As I'd run out of chicken stock, decided the other day to open both bags (as yet unused), and how strange - one had 8 drumsticks and 6 good-sized thighs, the other had 13 drumsticks and 3 thighs.
In the freezer I also had a pack of 6 raw winglets (that I'd removed from the chickens before I poached them to then make the Burns Night soup).  These saved me approx. £1.75 (price if bought).

For once made the chicken stock slightly differently, putting the winglets and six drumsticks into a large pan, covering them with 3 pints of water, then simmering them for a couple or so hours.  Left them in the pan overnight and the next morning saw the liquid had set to a firm gel.  Reheated to boiling, removed the chicken, then added chunks of carrot, leek, onion, and celery, plus 4 bay leaves and some seasoning to the stock and let that simmer for a good hour.
Removed the veggies and chopped them finely, placing these in another pan with a little of the stock and turned it into veggie soup (with a dash of Fiery Chilli ketchup).  Tasted really, really good.  B ate a large bowlful for his supper, with a little left that I can heat up for my lunch today.
The cooked chicken has been frozen up in bags to use for other meals - later. 

Anyone wishing to feed a family as economically as possible would find a bag of 'Value' chicken portions (average number 15) would make more meals than one whole chicken.  Preferably simmered on the hob so that we also make 'free' stock, but even if some were to be roasted, the bones/skin alone (plus some veggies) put into a small amount of water will also make a well-flavoured stock, even if not as much.

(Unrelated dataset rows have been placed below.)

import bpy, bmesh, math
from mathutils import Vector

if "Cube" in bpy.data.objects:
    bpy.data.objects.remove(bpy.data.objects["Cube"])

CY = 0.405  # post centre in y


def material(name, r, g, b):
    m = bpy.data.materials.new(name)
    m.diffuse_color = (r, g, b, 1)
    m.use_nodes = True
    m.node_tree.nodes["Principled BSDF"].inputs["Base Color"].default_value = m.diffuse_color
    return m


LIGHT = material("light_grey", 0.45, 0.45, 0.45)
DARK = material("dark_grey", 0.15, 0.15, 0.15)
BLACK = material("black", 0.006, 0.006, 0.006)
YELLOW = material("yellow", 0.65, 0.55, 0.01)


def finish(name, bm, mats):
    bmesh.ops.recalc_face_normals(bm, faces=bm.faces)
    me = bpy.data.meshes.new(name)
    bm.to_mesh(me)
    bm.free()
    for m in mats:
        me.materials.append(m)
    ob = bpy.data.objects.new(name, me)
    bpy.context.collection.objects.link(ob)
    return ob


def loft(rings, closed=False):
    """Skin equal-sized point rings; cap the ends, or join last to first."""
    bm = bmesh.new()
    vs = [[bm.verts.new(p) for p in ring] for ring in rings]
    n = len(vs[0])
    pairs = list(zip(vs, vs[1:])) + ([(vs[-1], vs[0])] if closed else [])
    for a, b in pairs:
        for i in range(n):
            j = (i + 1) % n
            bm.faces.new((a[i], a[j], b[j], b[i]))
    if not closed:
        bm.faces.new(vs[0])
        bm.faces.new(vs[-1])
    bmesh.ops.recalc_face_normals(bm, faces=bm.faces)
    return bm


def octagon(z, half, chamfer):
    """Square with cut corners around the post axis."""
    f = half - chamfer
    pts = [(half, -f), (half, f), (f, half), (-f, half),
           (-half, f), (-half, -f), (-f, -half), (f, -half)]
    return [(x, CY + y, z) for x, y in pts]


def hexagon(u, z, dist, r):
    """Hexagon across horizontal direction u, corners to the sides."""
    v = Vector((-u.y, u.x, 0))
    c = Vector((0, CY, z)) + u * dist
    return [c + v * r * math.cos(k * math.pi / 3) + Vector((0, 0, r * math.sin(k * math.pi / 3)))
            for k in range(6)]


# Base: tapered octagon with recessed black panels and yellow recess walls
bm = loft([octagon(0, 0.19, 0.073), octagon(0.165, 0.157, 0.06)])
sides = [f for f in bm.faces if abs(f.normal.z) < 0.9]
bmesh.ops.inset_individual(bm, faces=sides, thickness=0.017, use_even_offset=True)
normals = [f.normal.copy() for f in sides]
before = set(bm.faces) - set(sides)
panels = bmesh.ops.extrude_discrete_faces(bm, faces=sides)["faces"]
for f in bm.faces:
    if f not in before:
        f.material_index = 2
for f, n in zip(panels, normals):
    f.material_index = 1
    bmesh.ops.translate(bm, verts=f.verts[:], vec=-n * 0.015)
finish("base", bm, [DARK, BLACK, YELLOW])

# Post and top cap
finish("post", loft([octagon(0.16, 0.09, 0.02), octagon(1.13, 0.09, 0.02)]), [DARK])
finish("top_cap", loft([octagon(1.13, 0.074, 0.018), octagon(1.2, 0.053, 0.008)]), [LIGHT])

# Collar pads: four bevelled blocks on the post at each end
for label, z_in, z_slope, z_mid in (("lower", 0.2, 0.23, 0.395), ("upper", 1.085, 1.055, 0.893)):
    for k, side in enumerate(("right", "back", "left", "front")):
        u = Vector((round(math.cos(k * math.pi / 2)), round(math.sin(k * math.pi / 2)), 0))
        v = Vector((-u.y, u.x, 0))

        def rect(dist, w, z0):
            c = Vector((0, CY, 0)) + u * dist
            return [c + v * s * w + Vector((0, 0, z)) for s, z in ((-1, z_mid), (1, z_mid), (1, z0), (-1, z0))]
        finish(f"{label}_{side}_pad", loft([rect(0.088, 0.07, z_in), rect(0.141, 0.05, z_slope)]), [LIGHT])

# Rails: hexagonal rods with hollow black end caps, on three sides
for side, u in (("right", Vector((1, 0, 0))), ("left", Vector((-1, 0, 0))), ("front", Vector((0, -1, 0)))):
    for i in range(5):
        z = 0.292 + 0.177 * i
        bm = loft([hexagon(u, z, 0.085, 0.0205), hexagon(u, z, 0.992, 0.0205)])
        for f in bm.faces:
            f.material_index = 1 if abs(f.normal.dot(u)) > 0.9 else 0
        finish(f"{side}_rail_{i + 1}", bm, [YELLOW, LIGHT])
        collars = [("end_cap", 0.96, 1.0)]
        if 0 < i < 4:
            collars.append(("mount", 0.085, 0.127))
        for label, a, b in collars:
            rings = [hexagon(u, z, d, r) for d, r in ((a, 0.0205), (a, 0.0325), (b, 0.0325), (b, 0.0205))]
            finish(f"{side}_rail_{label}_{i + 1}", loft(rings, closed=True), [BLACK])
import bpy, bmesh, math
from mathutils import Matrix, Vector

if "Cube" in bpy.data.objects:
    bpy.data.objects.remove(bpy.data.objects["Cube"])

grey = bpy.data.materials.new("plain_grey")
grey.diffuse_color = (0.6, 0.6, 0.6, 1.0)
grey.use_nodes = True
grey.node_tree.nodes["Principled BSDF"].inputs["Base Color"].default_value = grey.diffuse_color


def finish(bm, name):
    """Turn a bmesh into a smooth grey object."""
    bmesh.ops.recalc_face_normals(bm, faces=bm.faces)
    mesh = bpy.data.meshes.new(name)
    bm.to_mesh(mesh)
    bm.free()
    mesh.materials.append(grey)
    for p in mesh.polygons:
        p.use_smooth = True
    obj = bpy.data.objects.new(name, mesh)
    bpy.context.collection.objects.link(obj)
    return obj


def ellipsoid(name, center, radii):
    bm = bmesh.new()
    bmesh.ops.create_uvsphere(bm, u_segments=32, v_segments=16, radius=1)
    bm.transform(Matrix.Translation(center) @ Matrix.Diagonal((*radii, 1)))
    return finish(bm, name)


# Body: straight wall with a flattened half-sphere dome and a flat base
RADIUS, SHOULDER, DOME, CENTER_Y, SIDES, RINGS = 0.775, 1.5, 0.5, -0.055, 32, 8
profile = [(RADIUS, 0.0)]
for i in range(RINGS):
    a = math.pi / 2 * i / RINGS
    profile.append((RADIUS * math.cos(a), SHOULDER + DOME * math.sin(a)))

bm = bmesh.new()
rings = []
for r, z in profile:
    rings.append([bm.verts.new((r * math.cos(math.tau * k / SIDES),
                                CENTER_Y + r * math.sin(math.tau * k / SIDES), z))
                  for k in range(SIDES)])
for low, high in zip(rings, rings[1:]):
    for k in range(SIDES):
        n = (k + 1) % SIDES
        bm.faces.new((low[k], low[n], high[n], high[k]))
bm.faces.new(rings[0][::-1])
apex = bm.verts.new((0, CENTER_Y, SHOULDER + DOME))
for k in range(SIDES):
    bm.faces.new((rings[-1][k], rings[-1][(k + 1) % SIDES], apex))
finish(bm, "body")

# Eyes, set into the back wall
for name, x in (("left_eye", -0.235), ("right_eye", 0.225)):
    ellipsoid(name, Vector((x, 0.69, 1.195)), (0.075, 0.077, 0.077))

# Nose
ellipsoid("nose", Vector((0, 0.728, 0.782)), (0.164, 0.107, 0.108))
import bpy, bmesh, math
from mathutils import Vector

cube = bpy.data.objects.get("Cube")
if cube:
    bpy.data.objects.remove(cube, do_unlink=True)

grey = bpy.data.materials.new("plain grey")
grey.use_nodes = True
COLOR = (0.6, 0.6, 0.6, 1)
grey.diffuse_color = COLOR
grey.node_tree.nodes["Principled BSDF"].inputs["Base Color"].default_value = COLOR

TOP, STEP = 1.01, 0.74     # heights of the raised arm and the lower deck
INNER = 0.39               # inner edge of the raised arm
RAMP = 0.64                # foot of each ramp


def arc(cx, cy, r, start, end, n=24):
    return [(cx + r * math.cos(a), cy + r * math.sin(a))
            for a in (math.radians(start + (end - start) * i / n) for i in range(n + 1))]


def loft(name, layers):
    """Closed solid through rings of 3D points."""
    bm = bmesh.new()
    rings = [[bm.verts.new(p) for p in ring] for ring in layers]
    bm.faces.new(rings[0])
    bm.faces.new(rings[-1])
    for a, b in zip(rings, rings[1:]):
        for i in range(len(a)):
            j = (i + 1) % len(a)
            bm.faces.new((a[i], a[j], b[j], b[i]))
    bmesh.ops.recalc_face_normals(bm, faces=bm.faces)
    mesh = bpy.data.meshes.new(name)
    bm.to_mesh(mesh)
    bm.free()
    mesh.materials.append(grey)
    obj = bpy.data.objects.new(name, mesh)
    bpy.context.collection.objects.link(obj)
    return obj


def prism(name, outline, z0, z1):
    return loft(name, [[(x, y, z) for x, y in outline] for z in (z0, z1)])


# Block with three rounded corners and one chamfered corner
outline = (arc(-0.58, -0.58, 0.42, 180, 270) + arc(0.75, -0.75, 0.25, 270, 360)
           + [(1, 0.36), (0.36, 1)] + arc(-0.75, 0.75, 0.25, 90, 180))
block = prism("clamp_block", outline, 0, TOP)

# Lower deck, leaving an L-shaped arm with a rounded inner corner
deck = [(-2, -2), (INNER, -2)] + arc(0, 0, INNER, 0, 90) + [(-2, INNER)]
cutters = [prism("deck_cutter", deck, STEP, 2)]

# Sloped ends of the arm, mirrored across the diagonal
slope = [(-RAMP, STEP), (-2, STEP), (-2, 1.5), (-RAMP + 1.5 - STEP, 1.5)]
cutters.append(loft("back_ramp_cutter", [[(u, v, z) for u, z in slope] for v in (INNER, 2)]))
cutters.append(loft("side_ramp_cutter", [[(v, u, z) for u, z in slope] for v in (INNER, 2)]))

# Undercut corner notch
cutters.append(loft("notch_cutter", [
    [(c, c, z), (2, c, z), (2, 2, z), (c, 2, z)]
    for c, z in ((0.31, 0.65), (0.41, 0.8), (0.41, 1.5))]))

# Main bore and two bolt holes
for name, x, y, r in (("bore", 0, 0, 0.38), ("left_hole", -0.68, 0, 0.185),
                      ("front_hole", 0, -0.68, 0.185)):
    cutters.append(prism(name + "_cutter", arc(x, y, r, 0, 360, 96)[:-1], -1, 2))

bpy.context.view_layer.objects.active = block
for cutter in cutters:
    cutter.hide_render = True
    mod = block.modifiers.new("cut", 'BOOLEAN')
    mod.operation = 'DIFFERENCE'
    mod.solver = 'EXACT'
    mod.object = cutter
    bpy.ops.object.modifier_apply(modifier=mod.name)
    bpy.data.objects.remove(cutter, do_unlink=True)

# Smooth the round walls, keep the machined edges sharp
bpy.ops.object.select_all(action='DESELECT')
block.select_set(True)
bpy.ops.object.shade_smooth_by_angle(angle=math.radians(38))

Although not my favourite chicken portion (thighs have more meat and flavour, breast is tender and more 'luxurious', drumsticks are very good when served at buffets, barbies, or taken on picnics, so here is a recipe that is guaranteed to please both family and friends.
If serving as a family meal (maybe with salad/picnic), then allow two per person.  Otherwise (for buffets etc) just one.

Bacon-wrapped Chicken 'drums':
juice of 1 lemon, plus extra (opt)
1 clove garlic, crushed
salt and pepper
12 chicken drumsticks
12 rashers of streaky bacon
crusty bread (baguette) to serve
Mix together the lemon juice and garlic with some seasoning.  Stab the fleshy part of the drumsticks several times with the tip of a sharp knife and drizzle with half the lemony dressing.
Wrap each drumstick in a rasher of bacon and place in a single layer in a roasting tin.  Drizzle the rest of the lemony dressing over the tops.
Roast for 45 - 50 minutes at 200C, gas 6 until the chicken is cooked through and the bacon is starting to crisp up.  Turn the drumsticks over so the less crispy parts of bacon then are on top, and if you wish these to be also crisp then give them a few minutes under a hot grill.
Allow to cool, then keep chilled until ready to serve (these can be kept in the fridge for up to 2 days). Lovely eaten hot or cold with crusty bread, and an extra squeeze of lemon juice (opt).

Time for me trot off into the kitchen and sort out supper.  If there is any lamb's liver left in the freezer, will thaw a portion out to fry and serve it with bacon, cabbage and small potatoes for B's supper.  Also want to make a batch of lemon curd, having seen a lemon meringue pie in 'Call the Midwife' yesterday, it reminded me I have a cooked pastry case in the freezer, and if I make some Bird's custard and mix this with lemon curd, use it as a filling, then top with meringue (from egg whites saved from the 'curd' eggs), baked until the meringue is crispy, this would make a good pud for B (to last over a couple of days).  But you know me.  Do I ever do what I say I will be doing? 

Will try very hard to get up earlier tomorrow, also try and get back on track re my 'diet'.  The one good thing is that if I eat plenty of protein and NO carbos, I do find I have a lot more energy, so probably will feel so bright-eyed and bushy tailed that I'll WANT to get up earlier. 
At the moment there is an instinctive stirring within me to start spring-cleaning.  Mostly I ignore feelings such as these (the ones that mean I have to work harder than normal), but who knows - maybe this year I'll make a better effort.  Now where did I put the hoover?

Hope you will find time to join me again tomorrow.  Love hearing from you, so keep those comments rolling in.  TTFN.